[[ RECORDS SHOWN, beginning ]]
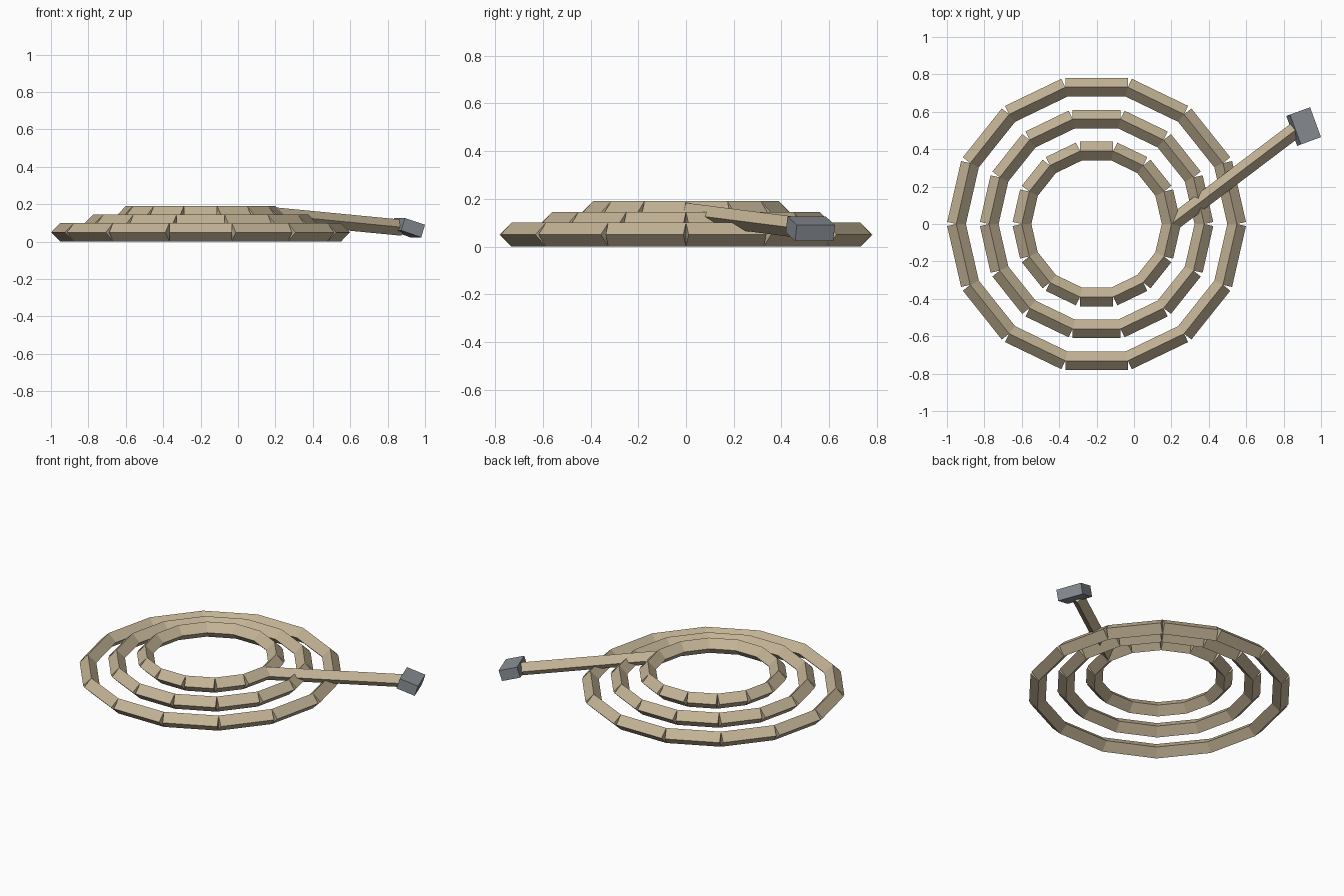
import bpy
from math import cos, sin, tau
from mathutils import Vector

if "Cube" in bpy.data.objects:
    bpy.data.objects.remove(bpy.data.objects["Cube"])


def material(name, color):
    mat = bpy.data.materials.new(name)
    mat.diffuse_color = (*color, 1)
    mat.use_nodes = True
    mat.node_tree.nodes["Principled BSDF"].inputs["Base Color"].default_value = mat.diffuse_color
    return mat


canvas = material("canvas", (0.54, 0.45, 0.30))
metal = material("metal", (0.25, 0.27, 0.30))


def hose_bar(name, start, end, radius):
    """Straight four-sided tube standing on its edge between two points."""
    a, b = Vector(start), Vector(end)
    bpy.ops.mesh.primitive_cylinder_add(
        vertices=4, radius=radius, depth=(b - a).length, location=(a + b) / 2,
        rotation=(b - a).to_track_quat('Z', 'Y').to_euler())
    bar = bpy.context.object
    bar.name = name
    bar.data.materials.append(canvas)
    return bar


# Three stacked coils, each made of 14 straight bars
SIDES, CENTRE_X = 14, -0.2
for label, radius, z in (("outer", 0.75, 0.05), ("middle", 0.575, 0.095), ("inner", 0.40, 0.14)):
    nodes = [(CENTRE_X + radius * cos(tau * i / SIDES), radius * sin(tau * i / SIDES), z)
             for i in range(SIDES)]
    for i in range(SIDES):
        hose_bar(f"{label}_coil_{i + 1}", nodes[i], nodes[(i + 1) % SIDES], 0.05)

# Loose end of the hose
hose_bar("hose_tail", (0.2, 0, 0.14), (0.874, 0.51, 0.075), 0.043)

# Metal end fitting
bpy.ops.mesh.primitive_cube_add(size=1, location=(0.907, 0.521, 0.075), rotation=(0, 0.31, 0.35))
fitting = bpy.context.object
fitting.name = "end_fitting"
fitting.scale = (0.12, 0.17, 0.07)
fitting.data.materials.append(metal)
[[ RECORDS SHOWN, end ]]
## REQUIRED WORK
In the material above, find the line with "for i in range(SIDES)]"; then retype it and every line after it through the last, exactly as written.

## EXERCISE RESPONSE
             for i in range(SIDES)]
    for i in range(SIDES):
        hose_bar(f"{label}_coil_{i + 1}", nodes[i], nodes[(i + 1) % SIDES], 0.05)

# Loose end of the hose
hose_bar("hose_tail", (0.2, 0, 0.14), (0.874, 0.51, 0.075), 0.043)

# Metal end fitting
bpy.ops.mesh.primitive_cube_add(size=1, location=(0.907, 0.521, 0.075), rotation=(0, 0.31, 0.35))
fitting = bpy.context.object
fitting.name = "end_fitting"
fitting.scale = (0.12, 0.17, 0.07)
fitting.data.materials.append(metal)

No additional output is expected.